=== Section Start ===
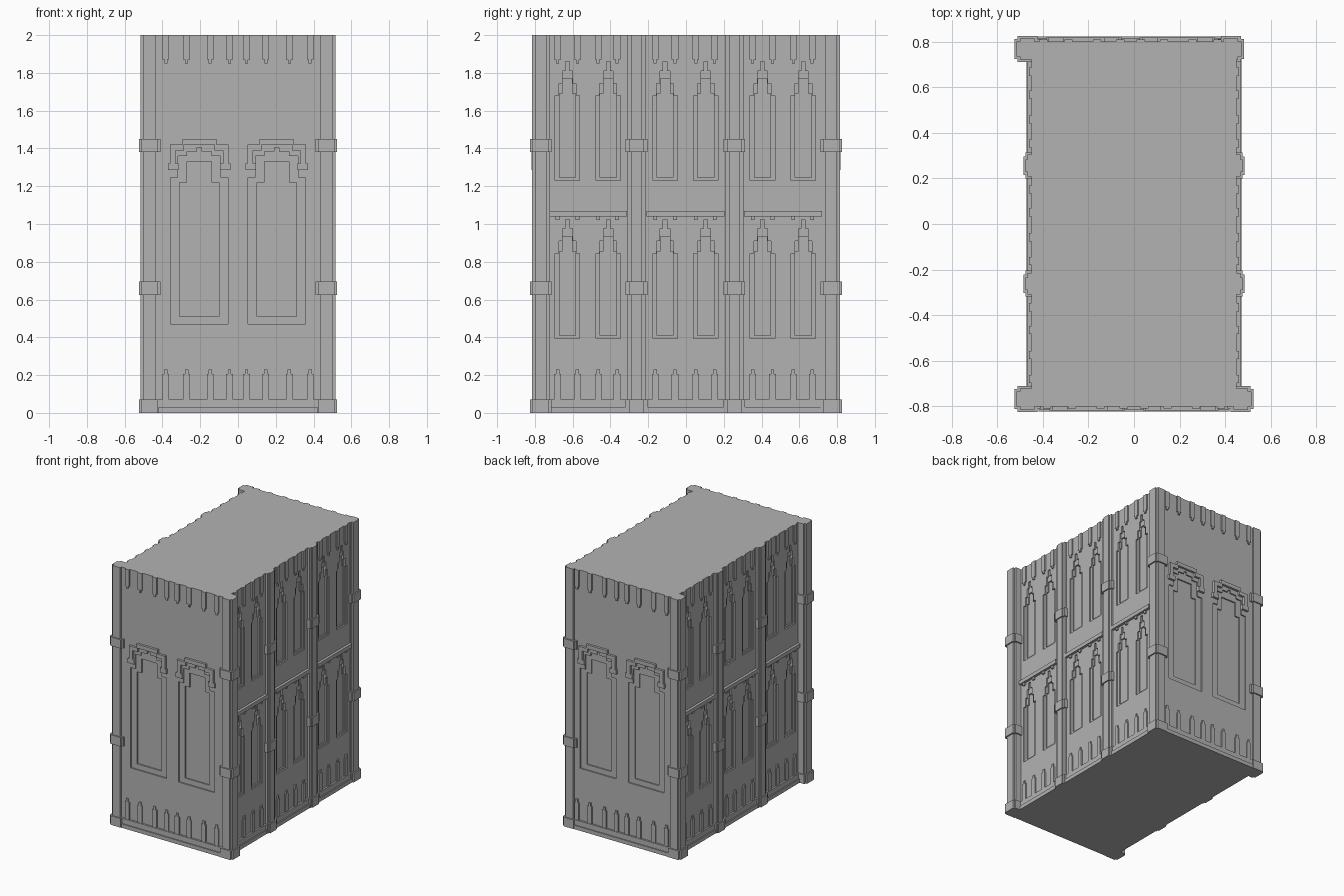
import bpy
import bmesh

default_cube = bpy.data.objects.get("Cube")
if default_cube:
    bpy.data.objects.remove(default_cube, do_unlink=True)

# One plain stone colour for the whole building
STONE = (0.45, 0.45, 0.45, 1.0)
stone = bpy.data.materials.new("stone_grey")
stone.use_nodes = True
stone.diffuse_color = STONE
stone.node_tree.nodes["Principled BSDF"].inputs["Base Color"].default_value = STONE

HEIGHT = 2.0
WALL_X, WALL_Y = 0.45, 0.80
BACK_SHIFT = -0.015
BAYS = (-0.52, -0.003, 0.513)
SIDES = ("left", "right")
ENDS = ("front", "back")


def to_world(face, u, depth, z):
    """Turn a point on a facade (along, outward, up) into model space."""
    if face == "front":
        return (u, -WALL_Y - depth, z)
    if face == "back":
        return (u + BACK_SHIFT, WALL_Y + depth, z)
    if face == "right":
        return (WALL_X + depth, u, z)
    return (-WALL_X - depth, u, z)


def add_prism(bm, face, centre, half_outline, inner, outer):
    """Extrude a left-right symmetric outline outward from a facade."""
    outline = half_outline + [(-u, z) for u, z in reversed(half_outline)]
    rings = [[bm.verts.new(to_world(face, centre + u, depth, z)) for u, z in outline]
             for depth in (inner, outer)]
    bm.faces.new(rings[0])
    bm.faces.new(rings[1])
    count = len(outline)
    for i in range(count):
        j = (i + 1) % count
        bm.faces.new((rings[0][i], rings[0][j], rings[1][j], rings[1][i]))


def add_slab(bm, face, centre, half_width, low, high, outer, inner=-0.02):
    add_prism(bm, face, centre, [(half_width, low), (half_width, high)], inner, outer)


def add_box(bm, x, y, half_x, half_y, low, high):
    verts = bmesh.ops.create_cube(bm, size=1)["verts"]
    for v in verts:
        v.co.x = x + v.co.x * 2 * half_x
        v.co.y = y + v.co.y * 2 * half_y
        v.co.z = low if v.co.z < 0 else high


def finish(bm, name):
    bmesh.ops.recalc_face_normals(bm, faces=bm.faces)
    mesh = bpy.data.meshes.new(name)
    bm.to_mesh(mesh)
    bm.free()
    mesh.materials.append(stone)
    obj = bpy.data.objects.new(name, mesh)
    bpy.context.scene.collection.objects.link(obj)
    return obj


# Stepped outlines: half width and height, bottom to top
window_outer = [(0.065, 1.23), (0.065, 1.68), (0.045, 1.68), (0.045, 1.745),
                (0.026, 1.745), (0.026, 1.81), (0.01, 1.81), (0.01, 1.86)]
window_inner = [(0.043, 1.245), (0.043, 1.69), (0.025, 1.69), (0.025, 1.77)]
door_outer = [(0.153, 0.47), (0.153, 1.245), (0.112, 1.245), (0.112, 1.36),
              (0.065, 1.36), (0.065, 1.385), (0.012, 1.385), (0.012, 1.405)]
door_inner = [(0.104, 0.51), (0.104, 1.22), (0.066, 1.22), (0.066, 1.33)]
hood = [(0.08, 1.42), (0.08, 1.39), (0.125, 1.39), (0.125, 1.32), (0.11, 1.32),
        (0.11, 1.285), (0.165, 1.285), (0.165, 1.32), (0.155, 1.32),
        (0.155, 1.42), (0.09, 1.42), (0.09, 1.45)]
pendant = [(0.008, 1.85), (0.008, 1.87), (0.018, 1.87), (0.018, HEIGHT)]
stud = [(0.018, 0.05), (0.018, 0.205), (0.009, 0.205), (0.009, 0.23)]

WINDOW_OFFSET = 0.108
STOREY_DROP = 0.835
DOOR_OFFSET = 0.205


def opening_cutter(name, window, door, depth):
    """All window and door recesses of one depth."""
    bm = bmesh.new()
    for face in SIDES:
        for bay in BAYS:
            for offset in (-WINDOW_OFFSET, WINDOW_OFFSET):
                for drop in (0, STOREY_DROP):
                    shape = [(u, z - drop) for u, z in window]
                    add_prism(bm, face, bay + offset, shape, -depth, 0.02)
    for face in ENDS:
        for offset in (-DOOR_OFFSET, DOOR_OFFSET):
            add_prism(bm, face, offset, door, -depth, 0.02)
    cutter = finish(bm, name)
    cutter.hide_render = True
    return cutter


# Main walls with two-step recessed openings
bm = bmesh.new()
add_box(bm, 0, 0, WALL_X, WALL_Y, 0, HEIGHT)
walls = finish(bm, "walls")
cutters = [opening_cutter("recess_cutter", window_outer, door_outer, 0.01),
           opening_cutter("pane_cutter", window_inner, door_inner, 0.02)]
for cutter in cutters:
    cut = walls.modifiers.new(cutter.name, "BOOLEAN")
    cut.operation = "DIFFERENCE"
    cut.solver = "EXACT"
    cut.object = cutter
graph = bpy.context.evaluated_depsgraph_get()
carved = bpy.data.meshes.new_from_object(walls.evaluated_get(graph))
walls.modifiers.clear()
walls.data = carved
for cutter in cutters:
    bpy.data.objects.remove(cutter, do_unlink=True)

# Hanging pendants at the top and pointed studs at the foot
end_spots = [s * u for u in (0.045, 0.147, 0.272, 0.382) for s in (-1, 1)]
bay_spots = (-0.16, -0.055, 0.055, 0.155)
side_spots = [bay + u for bay in BAYS for u in bay_spots]
for name, shape in (("top_pendants", pendant), ("bottom_studs", stud)):
    bm = bmesh.new()
    for faces, spots in ((SIDES, side_spots), (ENDS, end_spots)):
        for face in faces:
            for u in spots:
                add_prism(bm, face, u, shape, -0.02, 0.01)
    finish(bm, name)

# Stepped hoods over the end doorways
bm = bmesh.new()
for face in ENDS:
    for offset in (-DOOR_OFFSET, DOOR_OFFSET):
        add_prism(bm, face, offset, hood, -0.005, 0.018)
finish(bm, "door_hoods")

# Two-step plinth rails around the foot
bm = bmesh.new()
for low, high, outer in ((0, 0.03, 0.022), (0.03, 0.07, 0.014)):
    for face in SIDES:
        for bay in BAYS:
            add_slab(bm, face, bay, 0.22, low, high, outer)
    for face in ENDS:
        add_slab(bm, face, 0, 0.42, low, high, outer)
finish(bm, "plinth_rails")

# Ledges between the storeys with small blocks below
bm = bmesh.new()
for face in SIDES:
    for bay in BAYS:
        add_slab(bm, face, bay, 0.207, 1.04, 1.07, 0.02)
        for u in bay_spots:
            add_slab(bm, face, bay + u, 0.01, 1.02, 1.045, 0.012)
finish(bm, "storey_ledges")

# Pillar collars: foot block and two bands
COLLARS = ((0, 0.07), (0.625, 0.695), (1.382, 1.45))

# Flat pillars between the bays
bm = bmesh.new()
for face in SIDES:
    for y in (-0.262, 0.256):
        add_slab(bm, face, y, 0.048, 0, HEIGHT, 0.017)
        add_slab(bm, face, y, 0.028, 0, HEIGHT, 0.027)
        for low, high in COLLARS:
            add_slab(bm, face, y, 0.057, low, high, 0.026)
            add_slab(bm, face, y, 0.04, low, high, 0.036)
finish(bm, "bay_pillars")

# Corner pillars with a stepped cross section; one stands further in
bm = bmesh.new()
for x, y in ((-0.468, -0.768), (0.468, -0.768), (-0.468, 0.768), (0.425, 0.768)):
    add_box(bm, x, y, 0.047, 0.032, 0, HEIGHT)
    add_box(bm, x, y, 0.032, 0.047, 0, HEIGHT)
    for low, high in COLLARS:
        add_box(bm, x, y, 0.057, 0.044, low, high)
        add_box(bm, x, y, 0.044, 0.057, low, high)
finish(bm, "corner_pillars")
=== Section End ===
■ Directions: Output the line containing "add_slab(bm, face, bay +" and each line after it through the close of the entries, unchanged and with no other lines.

■ Result of the task:
            add_slab(bm, face, bay + u, 0.01, 1.02, 1.045, 0.012)
finish(bm, "storey_ledges")

# Pillar collars: foot block and two bands
COLLARS = ((0, 0.07), (0.625, 0.695), (1.382, 1.45))

# Flat pillars between the bays
bm = bmesh.new()
for face in SIDES:
    for y in (-0.262, 0.256):
        add_slab(bm, face, y, 0.048, 0, HEIGHT, 0.017)
        add_slab(bm, face, y, 0.028, 0, HEIGHT, 0.027)
        for low, high in COLLARS:
            add_slab(bm, face, y, 0.057, low, high, 0.026)
            add_slab(bm, face, y, 0.04, low, high, 0.036)
finish(bm, "bay_pillars")

# Corner pillars with a stepped cross section; one stands further in
bm = bmesh.new()
for x, y in ((-0.468, -0.768), (0.468, -0.768), (-0.468, 0.768), (0.425, 0.768)):
    add_box(bm, x, y, 0.047, 0.032, 0, HEIGHT)
    add_box(bm, x, y, 0.032, 0.047, 0, HEIGHT)
    for low, high in COLLARS:
        add_box(bm, x, y, 0.057, 0.044, low, high)
        add_box(bm, x, y, 0.044, 0.057, low, high)
finish(bm, "corner_pillars")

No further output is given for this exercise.